**DATA SECTION**
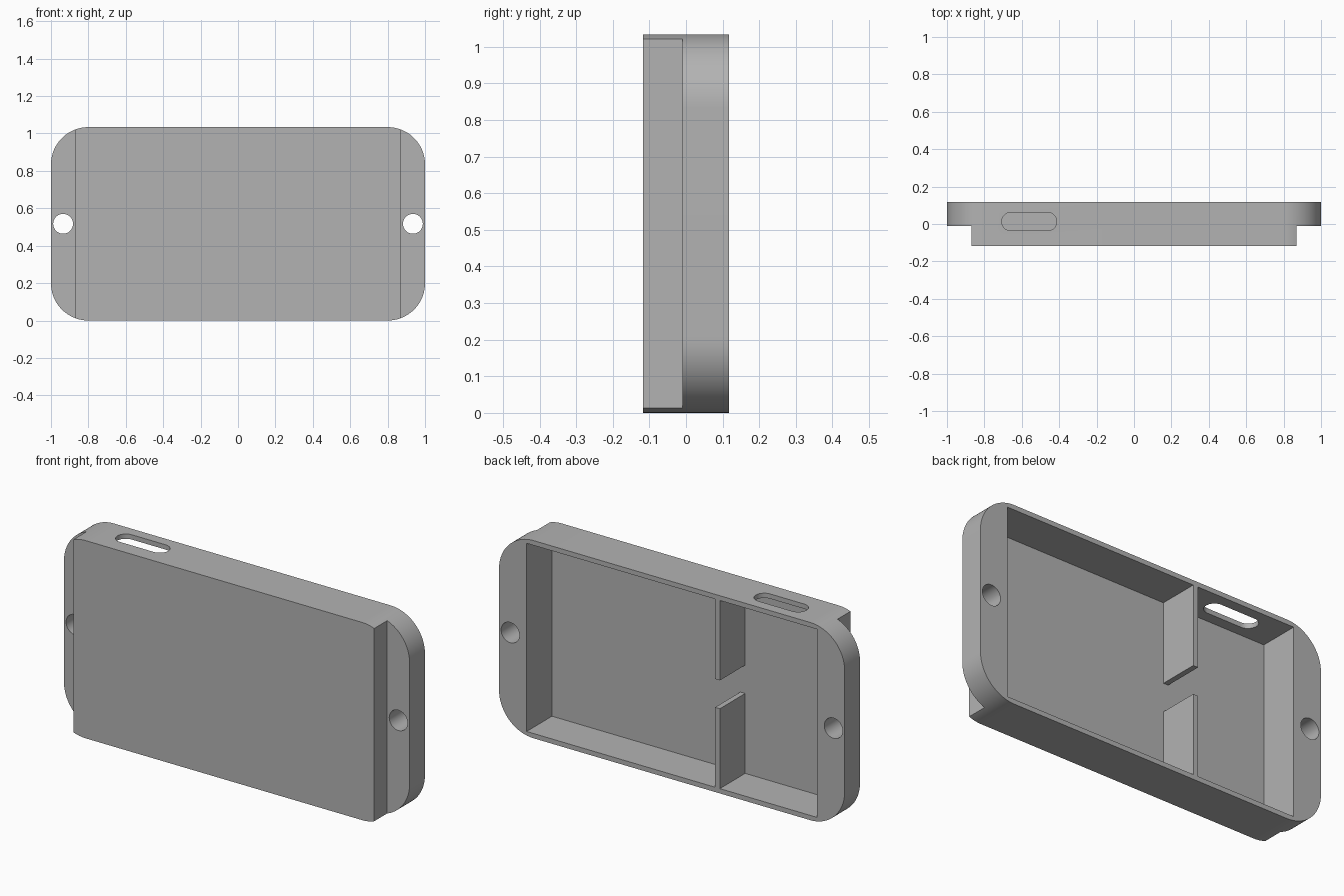
import bpy
import bmesh
import math

if "Cube" in bpy.data.objects:
    bpy.data.objects.remove(bpy.data.objects["Cube"], do_unlink=True)

HEIGHT = 1.034
MID = HEIGHT / 2
FRONT, BACK, FLANGE_FRONT = -0.117, 0.117, -0.01

grey = bpy.data.materials.new("plain grey")
grey.use_nodes = True
colour = (0.45, 0.45, 0.45, 1)
grey.diffuse_color = colour
grey.node_tree.nodes["Principled BSDF"].inputs["Base Color"].default_value = colour


def prism(name, outline, low, high, axis="Y"):
    """Extrude an outline: (x, z) along Y, or (x, y) along Z."""
    bm = bmesh.new()
    place = (lambda a, b, d: (a, d, b)) if axis == "Y" else (lambda a, b, d: (a, b, d))
    near = [bm.verts.new(place(a, b, low)) for a, b in outline]
    far = [bm.verts.new(place(a, b, high)) for a, b in outline]
    bm.faces.new(near)
    bm.faces.new(far)
    for i in range(len(outline)):
        j = (i + 1) % len(outline)
        bm.faces.new((near[i], near[j], far[j], far[i]))
    bmesh.ops.recalc_face_normals(bm, faces=bm.faces)
    mesh = bpy.data.meshes.new(name)
    bm.to_mesh(mesh)
    bm.free()
    mesh.materials.append(grey)
    obj = bpy.data.objects.new(name, mesh)
    bpy.context.collection.objects.link(obj)
    return obj


def rounded(cx, cy, half_w, half_h, radius, steps=24):
    """Rounded rectangle; coinciding points are dropped."""
    points = []
    for quarter, (sx, sy) in enumerate([(1, 1), (-1, 1), (-1, -1), (1, -1)]):
        for k in range(steps + 1):
            t = (quarter + k / steps) * math.pi / 2
            p = (cx + sx * (half_w - radius) + radius * math.cos(t),
                 cy + sy * (half_h - radius) + radius * math.sin(t))
            if not points or math.dist(p, points[-1]) > 1e-5:
                points.append(p)
    if math.dist(points[0], points[-1]) < 1e-5:
        points.pop()
    return points


def rectangle(x0, x1, y0, y1):
    return [(x0, y0), (x1, y0), (x1, y1), (x0, y1)]


# Rounded tray body
body = prism("tray_body", rounded(0, MID, 1, MID, 0.2), FRONT, BACK)
cutters = []

# Side shoulders leave thin mounting ears, each with a screw hole
for side, s in (("left", 1), ("right", -1)):
    x0, x1 = sorted((s * 0.87, s * 1.1))
    cutters.append(prism(side + "_shoulder_cutter", rectangle(x0, x1, -0.1, 1.2),
                         FRONT - 0.1, FLANGE_FRONT))
    cutters.append(prism(side + "_hole_cutter",
                         rounded(s * 0.935, MID, 0.053, 0.053, 0.053, 12), -0.2, 0.2))

# Open back pocket, narrowed by two divider walls with a gap between them
end, low, high = 0.84, 0.025, HEIGHT - 0.025
wall_a, wall_b = -0.278, -0.25
gap_low, gap_high = MID - 0.074, MID + 0.074
pocket = [(-end, low), (wall_a, low), (wall_a, gap_low), (wall_b, gap_low),
          (wall_b, low), (end, low), (end, high), (wall_b, high),
          (wall_b, gap_high), (wall_a, gap_high), (wall_a, high), (-end, high)]
cutters.append(prism("pocket_cutter", pocket, FRONT + 0.025, BACK + 0.1))

# Slot through the top wall
cutters.append(prism("slot_cutter", rounded(-0.56, 0.013, 0.147, 0.049, 0.049, 12),
                     HEIGHT - 0.1, HEIGHT + 0.1, "Z"))

# Carve the body
bpy.ops.object.select_all(action="DESELECT")
bpy.context.view_layer.objects.active = body
body.select_set(True)
for cutter in cutters:
    cutter.hide_render = True
    mod = body.modifiers.new(cutter.name, "BOOLEAN")
    mod.operation = "DIFFERENCE"
    mod.solver = "EXACT"
    mod.object = cutter
    bpy.ops.object.modifier_apply(modifier=mod.name)
    bpy.data.objects.remove(cutter, do_unlink=True)

bpy.ops.object.shade_smooth_by_angle(angle=math.radians(30))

**DIRECTIONS FOR THIS TASK**
Can the lines from the start of the records through the line with "bm.faces.new(near)" be given again exactly, with the pictures left out?

**FINISHED EXERCISE**
import bpy
import bmesh
import math

if "Cube" in bpy.data.objects:
    bpy.data.objects.remove(bpy.data.objects["Cube"], do_unlink=True)

HEIGHT = 1.034
MID = HEIGHT / 2
FRONT, BACK, FLANGE_FRONT = -0.117, 0.117, -0.01

grey = bpy.data.materials.new("plain grey")
grey.use_nodes = True
colour = (0.45, 0.45, 0.45, 1)
grey.diffuse_color = colour
grey.node_tree.nodes["Principled BSDF"].inputs["Base Color"].default_value = colour


def prism(name, outline, low, high, axis="Y"):
    """Extrude an outline: (x, z) along Y, or (x, y) along Z."""
    bm = bmesh.new()
    place = (lambda a, b, d: (a, d, b)) if axis == "Y" else (lambda a, b, d: (a, b, d))
    near = [bm.verts.new(place(a, b, low)) for a, b in outline]
    far = [bm.verts.new(place(a, b, high)) for a, b in outline]
    bm.faces.new(near)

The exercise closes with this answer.